The "lab-on-a-chip" platform is capable of detecting protein cancer markers in the blood using the very latest advances in plasmonics, nano-fabrication, microfluids and surface chemistry.
The device developed by an international team of researchers, led by the Institute of Photonic Sciences in Castelldefelsis Spain, is able to detect very low concentrations of protein cancer markers in blood, enabling diagnoses of the disease in its earliest stages.
The detection of cancer in its very early stages is seen as key to the successful diagnosis and treatment of this disease, researchers said.
Although very compact (only a few square centimetres), the lab-on-a-chip hosts various sensing sites distributed across a network of fluidic micro-channels that enables it to conduct multiple analyses.
Gold nano-particles lie on the surface of the chip and are chemically programed with an antibody receptor in such a way that they are capable of specifically attracting the protein markers circulating in blood.
When a drop of blood is injected into the chip, it circulates through the micro-channels and if cancer markers are present in the blood, they will stick to the nano-particles located on the micro-channels as they pass by, setting off changes in what is known as the "plasmonic resonance".
The device monitors these changes, the magnitude of which are directly related to the concentration/number of markers in the patient blood thus providing a direct assessment of the risk for the patient to develop a cancer.

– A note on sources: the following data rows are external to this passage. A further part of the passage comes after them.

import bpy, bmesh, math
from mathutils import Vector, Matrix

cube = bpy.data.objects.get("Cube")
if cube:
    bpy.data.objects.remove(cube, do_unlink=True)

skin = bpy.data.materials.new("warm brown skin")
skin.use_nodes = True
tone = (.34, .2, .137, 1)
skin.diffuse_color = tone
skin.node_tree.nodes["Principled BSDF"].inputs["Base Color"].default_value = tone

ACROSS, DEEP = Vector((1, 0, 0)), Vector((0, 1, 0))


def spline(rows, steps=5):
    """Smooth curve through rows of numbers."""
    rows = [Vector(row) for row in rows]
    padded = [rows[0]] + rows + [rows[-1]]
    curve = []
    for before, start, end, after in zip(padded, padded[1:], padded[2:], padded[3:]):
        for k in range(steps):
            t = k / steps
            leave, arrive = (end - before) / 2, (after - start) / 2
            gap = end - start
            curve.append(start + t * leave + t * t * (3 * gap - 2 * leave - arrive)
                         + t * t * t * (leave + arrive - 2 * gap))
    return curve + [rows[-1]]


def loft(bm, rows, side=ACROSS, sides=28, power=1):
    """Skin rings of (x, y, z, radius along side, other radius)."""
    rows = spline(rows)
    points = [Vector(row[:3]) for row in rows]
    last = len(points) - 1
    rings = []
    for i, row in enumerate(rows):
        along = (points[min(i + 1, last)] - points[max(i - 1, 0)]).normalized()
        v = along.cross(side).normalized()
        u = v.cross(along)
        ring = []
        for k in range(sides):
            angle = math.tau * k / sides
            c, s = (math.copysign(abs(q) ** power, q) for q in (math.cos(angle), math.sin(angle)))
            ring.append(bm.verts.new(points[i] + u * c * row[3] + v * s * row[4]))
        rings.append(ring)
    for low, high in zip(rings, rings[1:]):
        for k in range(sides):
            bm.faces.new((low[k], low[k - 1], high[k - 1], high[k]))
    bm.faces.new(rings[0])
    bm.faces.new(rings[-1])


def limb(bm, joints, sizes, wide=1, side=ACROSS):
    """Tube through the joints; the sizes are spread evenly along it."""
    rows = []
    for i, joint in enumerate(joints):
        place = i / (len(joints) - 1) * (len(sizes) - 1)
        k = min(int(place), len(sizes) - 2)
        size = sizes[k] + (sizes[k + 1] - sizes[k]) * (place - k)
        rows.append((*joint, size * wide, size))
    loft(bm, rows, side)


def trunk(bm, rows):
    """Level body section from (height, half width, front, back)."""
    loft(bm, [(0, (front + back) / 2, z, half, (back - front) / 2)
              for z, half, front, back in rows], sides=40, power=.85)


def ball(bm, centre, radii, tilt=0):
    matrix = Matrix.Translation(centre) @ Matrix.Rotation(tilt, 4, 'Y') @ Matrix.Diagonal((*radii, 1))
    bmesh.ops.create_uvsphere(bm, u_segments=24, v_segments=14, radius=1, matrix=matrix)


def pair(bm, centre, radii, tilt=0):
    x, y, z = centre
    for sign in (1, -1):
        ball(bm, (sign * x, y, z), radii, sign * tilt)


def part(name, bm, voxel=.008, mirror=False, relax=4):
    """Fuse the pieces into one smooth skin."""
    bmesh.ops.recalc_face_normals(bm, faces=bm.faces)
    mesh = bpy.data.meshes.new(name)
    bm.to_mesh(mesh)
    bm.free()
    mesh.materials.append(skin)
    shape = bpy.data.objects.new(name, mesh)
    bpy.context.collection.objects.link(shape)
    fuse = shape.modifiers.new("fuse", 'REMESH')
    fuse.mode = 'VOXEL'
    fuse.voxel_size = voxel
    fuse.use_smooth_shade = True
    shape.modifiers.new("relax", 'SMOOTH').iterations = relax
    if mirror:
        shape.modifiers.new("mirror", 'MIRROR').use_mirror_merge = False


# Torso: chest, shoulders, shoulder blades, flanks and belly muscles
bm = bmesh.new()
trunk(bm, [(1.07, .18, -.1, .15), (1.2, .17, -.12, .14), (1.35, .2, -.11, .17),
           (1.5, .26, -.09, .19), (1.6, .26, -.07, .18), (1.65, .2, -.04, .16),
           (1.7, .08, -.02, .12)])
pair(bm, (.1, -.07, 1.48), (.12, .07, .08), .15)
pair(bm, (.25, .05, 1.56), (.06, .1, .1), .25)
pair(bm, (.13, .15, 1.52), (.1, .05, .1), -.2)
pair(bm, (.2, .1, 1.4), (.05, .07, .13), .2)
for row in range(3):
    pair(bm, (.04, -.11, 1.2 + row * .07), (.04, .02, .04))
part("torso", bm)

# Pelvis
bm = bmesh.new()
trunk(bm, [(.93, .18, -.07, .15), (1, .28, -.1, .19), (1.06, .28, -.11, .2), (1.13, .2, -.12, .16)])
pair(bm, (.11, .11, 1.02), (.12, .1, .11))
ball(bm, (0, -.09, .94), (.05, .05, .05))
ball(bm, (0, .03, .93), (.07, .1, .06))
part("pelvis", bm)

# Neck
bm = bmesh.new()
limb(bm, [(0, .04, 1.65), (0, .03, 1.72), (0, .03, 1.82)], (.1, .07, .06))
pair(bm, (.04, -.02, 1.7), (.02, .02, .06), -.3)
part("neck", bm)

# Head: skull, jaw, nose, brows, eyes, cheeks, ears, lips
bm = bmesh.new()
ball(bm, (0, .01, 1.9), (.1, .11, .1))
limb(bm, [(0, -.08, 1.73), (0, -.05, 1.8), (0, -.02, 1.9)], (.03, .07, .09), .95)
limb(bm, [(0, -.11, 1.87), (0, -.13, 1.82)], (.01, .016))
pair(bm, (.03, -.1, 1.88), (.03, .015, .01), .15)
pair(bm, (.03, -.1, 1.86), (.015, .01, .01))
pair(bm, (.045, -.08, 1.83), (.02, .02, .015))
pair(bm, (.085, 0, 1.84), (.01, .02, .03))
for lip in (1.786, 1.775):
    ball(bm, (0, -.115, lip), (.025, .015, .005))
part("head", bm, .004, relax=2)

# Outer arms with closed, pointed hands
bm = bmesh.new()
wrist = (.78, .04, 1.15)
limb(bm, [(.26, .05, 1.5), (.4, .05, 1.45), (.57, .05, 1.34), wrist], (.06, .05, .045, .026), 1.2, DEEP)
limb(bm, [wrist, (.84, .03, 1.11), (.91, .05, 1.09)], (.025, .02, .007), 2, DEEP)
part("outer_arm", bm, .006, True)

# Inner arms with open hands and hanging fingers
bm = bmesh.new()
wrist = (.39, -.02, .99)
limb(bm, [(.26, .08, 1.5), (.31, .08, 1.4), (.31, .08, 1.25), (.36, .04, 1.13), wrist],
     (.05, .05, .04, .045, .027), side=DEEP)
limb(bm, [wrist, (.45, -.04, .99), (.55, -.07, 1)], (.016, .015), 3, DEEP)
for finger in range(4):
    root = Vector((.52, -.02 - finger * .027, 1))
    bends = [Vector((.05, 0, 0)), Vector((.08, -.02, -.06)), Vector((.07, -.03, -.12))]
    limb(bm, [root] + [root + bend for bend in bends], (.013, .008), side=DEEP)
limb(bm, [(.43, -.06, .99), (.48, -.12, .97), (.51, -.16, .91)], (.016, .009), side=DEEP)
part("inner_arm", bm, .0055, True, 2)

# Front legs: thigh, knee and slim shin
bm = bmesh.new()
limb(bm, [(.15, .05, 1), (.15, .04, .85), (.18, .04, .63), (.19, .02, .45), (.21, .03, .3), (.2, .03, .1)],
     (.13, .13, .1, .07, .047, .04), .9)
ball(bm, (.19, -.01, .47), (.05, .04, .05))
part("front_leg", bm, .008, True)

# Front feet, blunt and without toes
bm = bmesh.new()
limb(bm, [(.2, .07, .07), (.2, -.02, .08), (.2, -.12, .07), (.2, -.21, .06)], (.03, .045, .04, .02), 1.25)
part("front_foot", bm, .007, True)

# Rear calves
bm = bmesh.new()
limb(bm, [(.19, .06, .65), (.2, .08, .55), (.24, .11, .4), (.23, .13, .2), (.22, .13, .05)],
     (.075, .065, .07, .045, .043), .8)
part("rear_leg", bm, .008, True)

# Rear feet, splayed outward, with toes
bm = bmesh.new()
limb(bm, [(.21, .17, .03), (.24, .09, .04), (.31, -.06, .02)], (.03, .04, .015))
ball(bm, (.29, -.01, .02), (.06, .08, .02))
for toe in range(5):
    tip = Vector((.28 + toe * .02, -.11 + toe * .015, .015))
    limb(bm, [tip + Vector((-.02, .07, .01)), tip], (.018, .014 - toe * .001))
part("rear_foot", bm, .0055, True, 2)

"The most fascinating finding is that we are capable of detecting extremely low concentrations of this protein in a matter of minutes, making this device an ultra-high sensitivity, state-of-the-art, powerful instrument that will benefit early detection and treatment monitoring of cancer," said Professor Romain Quidant from the Institute of Photonic Sciences in Castelldefels.